Session type
General credits
Total credits
Credit status
Pending Approval
Cost notes

The fee for this webinar is $65.00 for individuals who are not LANC staff or volunteers.

Program Overview:

This program will educate legal professionals about disability discrimination under the federal Fair Housing Act during the COVID-19 Pandemic. The program will cover the definition of a disability, forms of discrimination, and reasonable accommodations during the COVID-19 pandemic. This training will be especially beneficial for legal services attorneys, attorneys involved in Legal Aid’s volunteer program, and private attorneys who handle cases involving housing or landlord-tenant law.



Scott Chang -- Scott Chang is currently the Director of Litigation at Housing Rights Center, the nation's largest non-profit civil rights organization dedicated to securing and promoting Fair Housing. Before joining Housing Rights Center, he was Counsel at Relman, Dane & Colfax in Washington D.C., an attorney at Brancart & Brancart and a sole practitioner. The cases Mr. Chang litigated include: a precedent setting case establishing that fair housing organizations have standing in the Ninth Circuit Court of Appeals and affirming a large damages award to a fair housing organization, Fair Housing of Marin v. Combs, 285 F.3d 899 (9th Cir.), a fair housing and hate crime case involving a group of Asian American Stanford University students who were intimidated based on their national origin when they attempted to rent a house, and a disability discrimination case against a large city in which 4,000 affordable housing units will be made highly accessible for people with mobility and sensory disabilities. 

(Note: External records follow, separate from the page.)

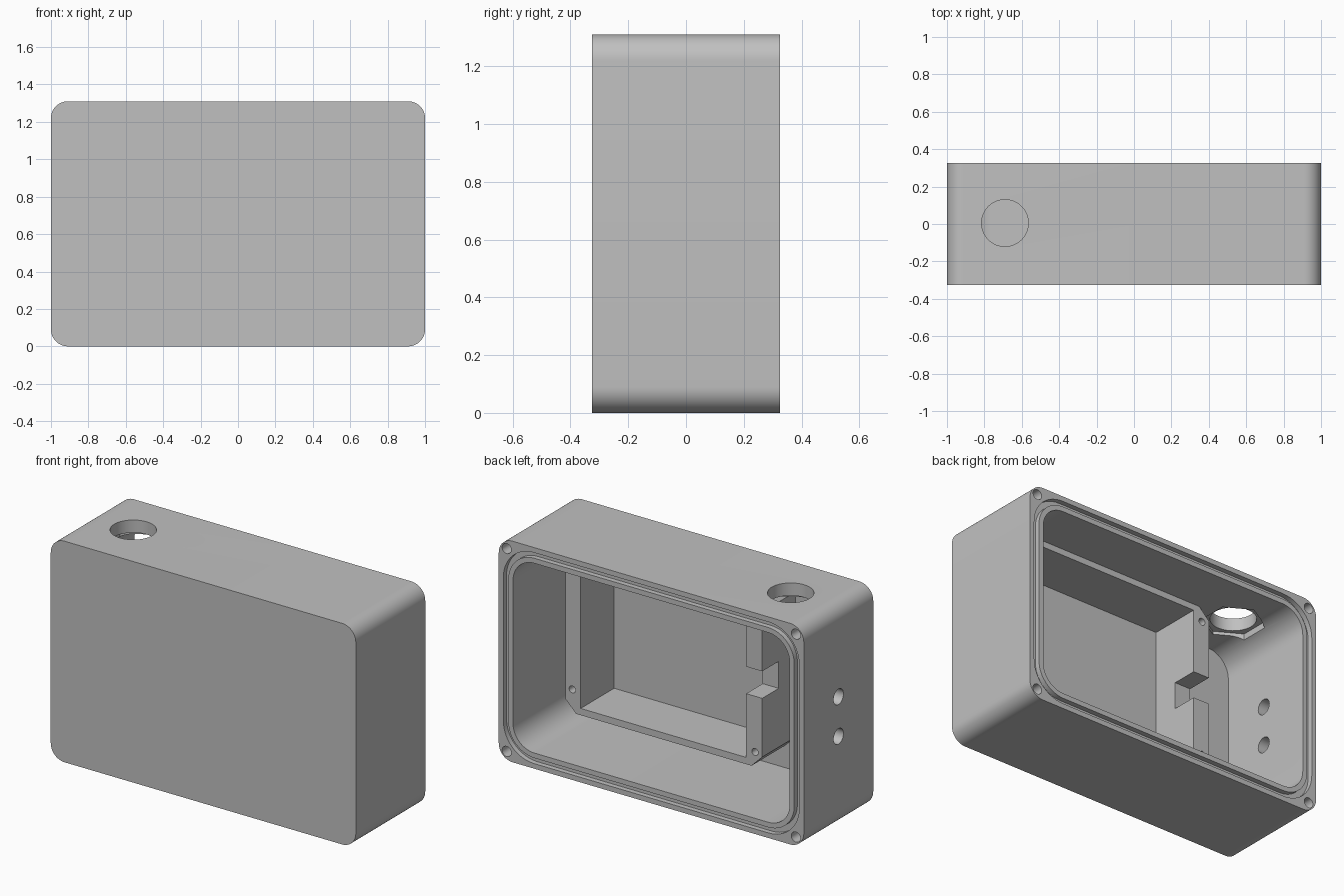
import bpy, bmesh, math
from mathutils import Vector

cube = bpy.data.objects.get("Cube")
if cube:
    bpy.data.objects.remove(cube, do_unlink=True)

HEIGHT, BACK = 1.31, 0.325
FLOOR, FRAME = -0.295, 0.015      # cavity floor and compartment rim, along y

grey = bpy.data.materials.new("housing grey")
grey.use_nodes = True
grey.diffuse_color = (0.53, 0.53, 0.53, 1)
grey.node_tree.nodes["Principled BSDF"].inputs["Base Color"].default_value = grey.diffuse_color


def prism(name, start, offset):
    """Solid made by sweeping a flat outline along an offset."""
    bm = bmesh.new()
    face = bm.faces.new([bm.verts.new(p) for p in start])
    swept = bmesh.ops.extrude_face_region(bm, geom=[face])["geom"]
    moved = [v for v in swept if isinstance(v, bmesh.types.BMVert)]
    bmesh.ops.translate(bm, verts=moved, vec=offset)
    bmesh.ops.recalc_face_normals(bm, faces=bm.faces)
    mesh = bpy.data.meshes.new(name)
    bm.to_mesh(mesh)
    bm.free()
    mesh.materials.append(grey)
    ob = bpy.data.objects.new(name, mesh)
    bpy.context.collection.objects.link(ob)
    return ob


def rounded(name, inset, radius, y0, y1, steps=12):
    """Rounded rectangle slab, inset from the outer outline."""
    pts = []
    for k, (sx, sz) in enumerate(((1, 1), (-1, 1), (-1, -1), (1, -1))):
        cx = sx * (1 - inset - radius)
        cz = HEIGHT / 2 + sz * (HEIGHT / 2 - inset - radius)
        for i in range(steps + 1):
            a = math.pi / 2 * (k + i / steps)
            pts.append((cx + radius * math.cos(a), y0, cz + radius * math.sin(a)))
    return prism(name, pts, (0, y1 - y0, 0))


def box(name, x, y, z):
    pts = [(x[0], y[0], z[0]), (x[1], y[0], z[0]), (x[1], y[0], z[1]), (x[0], y[0], z[1])]
    return prism(name, pts, (0, y[1] - y[0], 0))


def rod(name, centre, radius, offset, sides=32):
    """Round or polygonal rod starting at a centre and running along offset."""
    axis = Vector(offset).normalized()
    u = Vector((0, 1, 0)) if abs(axis.y) < 0.5 else Vector((1, 0, 0))
    v = axis.cross(u)
    pts = []
    for i in range(sides):
        a = math.tau * i / sides
        pts.append(Vector(centre) + radius * (u * math.cos(a) + v * math.sin(a)))
    return prism(name, pts, offset)


def combine(target, tool, operation="DIFFERENCE"):
    mod = target.modifiers.new(operation.lower(), "BOOLEAN")
    mod.operation, mod.solver, mod.object = operation, "EXACT", tool
    bpy.context.view_layer.objects.active = target
    bpy.ops.object.modifier_apply(modifier=mod.name)
    bpy.data.objects.remove(tool, do_unlink=True)


# Outer shell, hollow and open at the back
housing = rounded("housing", 0, 0.09, -BACK, BACK)
combine(housing, rounded("cavity", 0.093, 0.14, FLOOR, BACK + 0.1))

# Seal groove around the opening
groove = rounded("groove", 0.03, 0.2, BACK - 0.03, BACK + 0.1)
combine(groove, rounded("groove_core", 0.063, 0.17, BACK - 0.1, BACK + 0.2))
combine(housing, groove)

# Inner compartment with chamfered corners
x0, x1, z0, z1, c = -0.51, 0.78, 0.222, 1.222, 0.07
outline = [(x0 + c, z0), (x1 - c, z0), (x1, z0 + c), (x1, z1 - c),
           (x1 - c, z1), (x0 + c, z1), (x0, z1 - c), (x0, z0 + c)]
combine(housing, prism("compartment", [(x, FLOOR - 0.01, z) for x, z in outline],
                       (0, FRAME - FLOOR + 0.01, 0)), "UNION")
combine(housing, box("pocket", (-0.405, 0.68), (FLOOR - 0.003, 0.1), (0.262, 1.18)))
combine(housing, box("cable_notch", (-0.6, -0.3), (-0.14, 0.1), (0.64, 0.8)))

# Screw holes in the compartment frame
for x, z in ((0.735, 0.36), (-0.463, 0.31), (0.735, 1.13), (-0.463, 1.13)):
    combine(housing, rod("frame_screw_hole", (x, FRAME + 0.1, z), 0.021, (0, -0.25, 0), 20))

# Screw holes in the four back corners
for x in (-0.948, 0.948):
    for z in (0.054, HEIGHT - 0.054):
        combine(housing, rod("lid_screw_hole", (x, BACK + 0.1, z), 0.03, (0, -0.35, 0), 24))

# Top port with hexagonal nut recess beneath
combine(housing, rod("top_port", (-0.69, 0.005, 1.1), 0.125, (0, 0, 0.4), 48))
combine(housing, rod("nut_recess", (-0.69, 0.005, 1.1), 0.17, (0, 0, 0.135), 6))

# Two cable holes in the side
for z in (0.54, 0.775):
    combine(housing, rod("side_hole", (-1.1, 0, z), 0.046, (0.3, 0, 0)))

# Smooth rounded surfaces, sharp edges elsewhere
bpy.ops.object.select_all(action="DESELECT")
housing.select_set(True)
bpy.context.view_layer.objects.active = housing
bpy.ops.object.shade_smooth_by_angle(angle=math.radians(30))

Kelly Clarke – Since 2011, Kelly Clarke has been a supervising attorney with the Fair Housing Project of Legal Aid of North Carolina, Inc. Ms. Clarke was one of lead counsel representing 16 women in a sexual harassment federal case against a housing authority located in Scotland County and two of its former employees. The U.S. Department of Justice also filed a companion case in federal court, and both cases settled in the summer of 2015, including recovery of $2.7 million. From 2002 to 2011, Ms. Clarke was a staff attorney in various offices of Legal Aid of North Carolina, Inc. Ms. Clarke earned her undergraduate degree from Wake Forest University, her master’s in American Indian Studies from the University of Arizona, and her J.D. from the University of Denver College of Law, where she was inducted into the Order of St. Ives. Following graduation from law school, Ms. Clarke served as law clerk to The Honorable W. Earl Britt, Senior U.S. District Court Judge for the Eastern District of North Carolina. She is a member of the North Carolina Advocates for Justice.